dj1 wrote:

BTW, here we pay 9.5% sales tax on things like paint.

But it wasn't enough for Sacramento.

So, for every gallon of paint there is an additional charge of 75 cents, and $3.75 for a 5 gal bucket. I forgot what they call it, but they have a name for it.

We're at 8.5% in these parts, not sure if we've got a surcharge or not. I can tell you that we've got a surcharge on lumber, regardless of what the establishment calls it, it's just another revenue enhancement scheme that does nothing to save resources or to promote good stewardship or quality construction practices.

dj1
Re: Refinishing Kitchen Cabinets
dj1
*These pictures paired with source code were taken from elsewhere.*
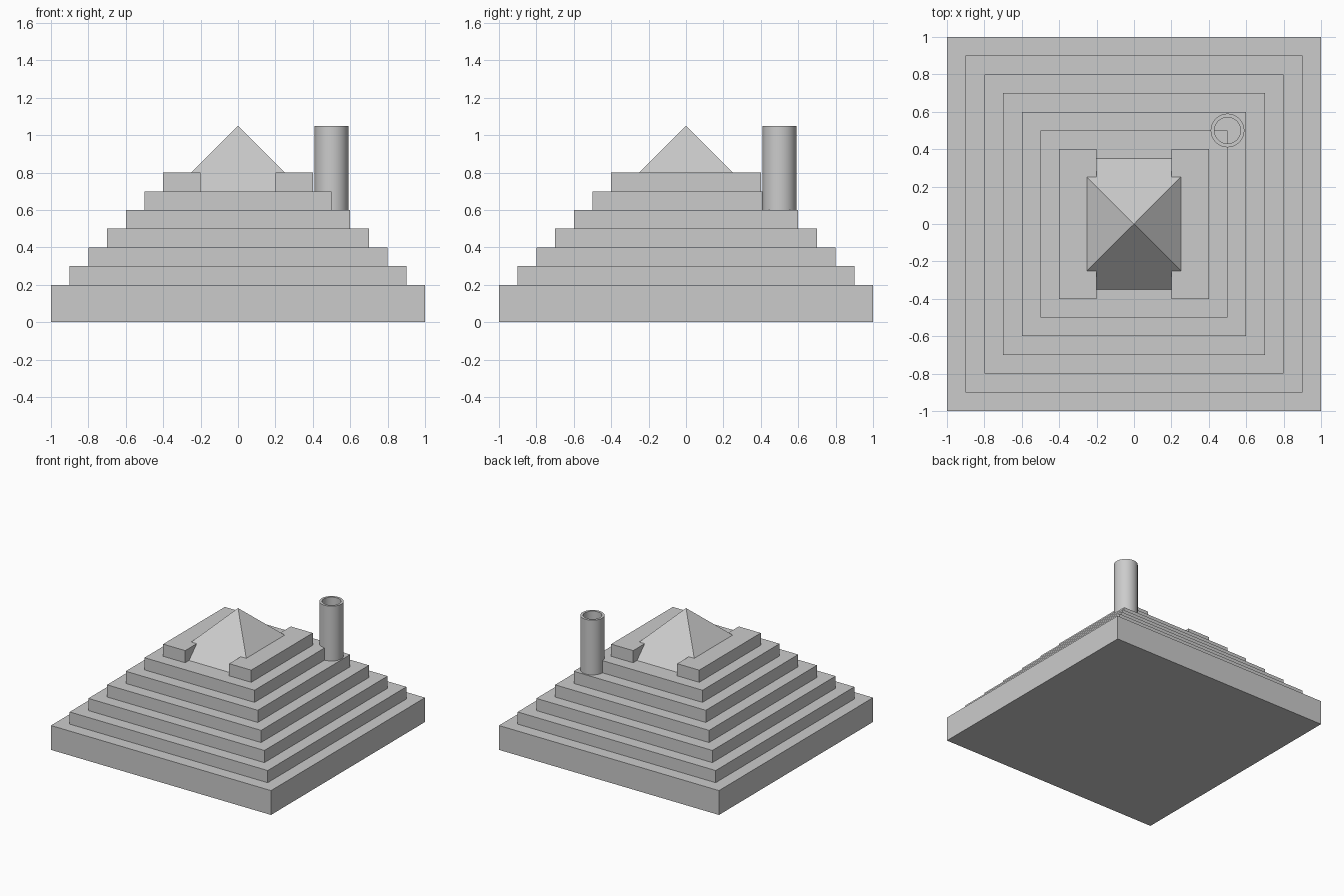
import bpy, bmesh, math

if "Cube" in bpy.data.objects:
    bpy.data.objects.remove(bpy.data.objects["Cube"])


def lathe(name, profile, sides, center=(0, 0), closed=False, smooth=False):
    """Revolve (radius, z) points; four sides treat radius as half width."""
    k, phase = (math.sqrt(2), math.pi / 4) if sides == 4 else (1, 0)
    bm = bmesh.new()
    rings = []
    for r, z in profile:
        if r == 0:
            rings.append([bm.verts.new((*center, z))] * sides)
        else:
            angles = [phase + 2 * math.pi * i / sides for i in range(sides)]
            rings.append([bm.verts.new((center[0] + r * k * math.cos(a),
                                        center[1] + r * k * math.sin(a), z))
                          for a in angles])
    pairs = list(zip(rings, rings[1:]))
    if closed:
        pairs.append((rings[-1], rings[0]))
    for a, b in pairs:
        for i in range(sides):
            j = (i + 1) % sides
            bm.faces.new(dict.fromkeys((a[i], a[j], b[j], b[i])))
    if not closed:
        for ring in (rings[0], rings[-1]):
            if len(set(ring)) > 2:
                bm.faces.new(ring)
    bmesh.ops.recalc_face_normals(bm, faces=bm.faces)
    mesh = bpy.data.meshes.new(name)
    bm.to_mesh(mesh)
    bm.free()
    obj = bpy.data.objects.new(name, mesh)
    bpy.context.collection.objects.link(obj)
    if smooth:
        bpy.ops.object.select_all(action='DESELECT')
        bpy.context.view_layer.objects.active = obj
        obj.select_set(True)
        bpy.ops.object.shade_smooth_by_angle(angle=math.radians(35))
    return obj


# Terraces: thick plinth, then five equal steps
steps = [(1.0, 0.0), (1.0, 0.2)]
for i in range(1, 6):
    half = 1.0 - 0.1 * i
    steps += [(half, 0.1 + 0.1 * i), (half, 0.2 + 0.1 * i)]
lathe("terraces", steps, 4)

# Top tier: two blocks leaving a passage from front to back
for side, label in ((-1, "left"), (1, "right")):
    bpy.ops.mesh.primitive_cube_add(size=1, location=(0.3 * side, 0, 0.75))
    block = bpy.context.object
    block.name = "top_block_" + label
    block.scale = (0.2, 0.8, 0.1)
    bpy.ops.object.transform_apply(location=False, rotation=False, scale=True)

# Pyramid roof
lathe("pyramid_roof", [(0.35, 0.7), (0, 1.05)], 4)

# Hollow chimney on the back right corner
lathe("chimney", [(0.09, 0.6), (0.09, 1.05), (0.07, 1.05), (0.07, 0.6)],
      48, center=(0.5, 0.5), closed=True, smooth=True)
So back to the sales tax and recycle fee on paints sold in Southern California:

Let's say I buy a gallon of flat paint for $10. I know, in many parts of the country you can't get that for this price, but here you still can.

Sales tax will be 95 cents
Recycle fee (looks, smells and acts as a tax) will be 75 cents.
Total taxes will be $1.70 which is exactly a whopping 17% of the purchase price.

The state could have never been able to raise sales tax to that level, so it found a way to bypass the voters by enacting "fees".

Furthermore, there are various fees on other products too, like lumber fee on lumber and many many others.

That's life.

Mastercarpentry
Re: Refinishing Kitchen Cabinets
Mastercarpentry

Back to the OP's issue, I've been painting cabinets with Behr oil-based semi-gloss enamel for quite some years now. Gives a hard, durable, washable, grease-spatter-resistant finish that is far superior to any water-based product I've found for this application. Prepwork is critical, and a very nice finish can be achieved by using 6" wide foam trim peanut rollers on the flat surfaces. The resulting finish will look like it was sprayed with a little 'orange peel', not glass smooth but superior to all but the very best brushwork or spraying. The roller will need a bit of use before it wants to hold this paint properly, around 3 minutes of actual rolling, but after that it works well. The paint won't hurt the foam but thinners will melt it so just toss it when you're done. Around $2 each, $1 for a disposable pan to hold the paint, and a few $ for the reusable handle.

Any good brand of oil-based enamel will do, Behr is just easily available, usually cheaper and works well right out of the can, though adding a little "Penetrol" never hurts and give it better workability, especially for the brushwork. Covers well too; one coat may be all you need but that will vary based on how you apply it and what colors are involved.

Phil

Pages

Sponsored Stories

TV Listings

Find TV listings for This Old House and Ask This Old House in your area.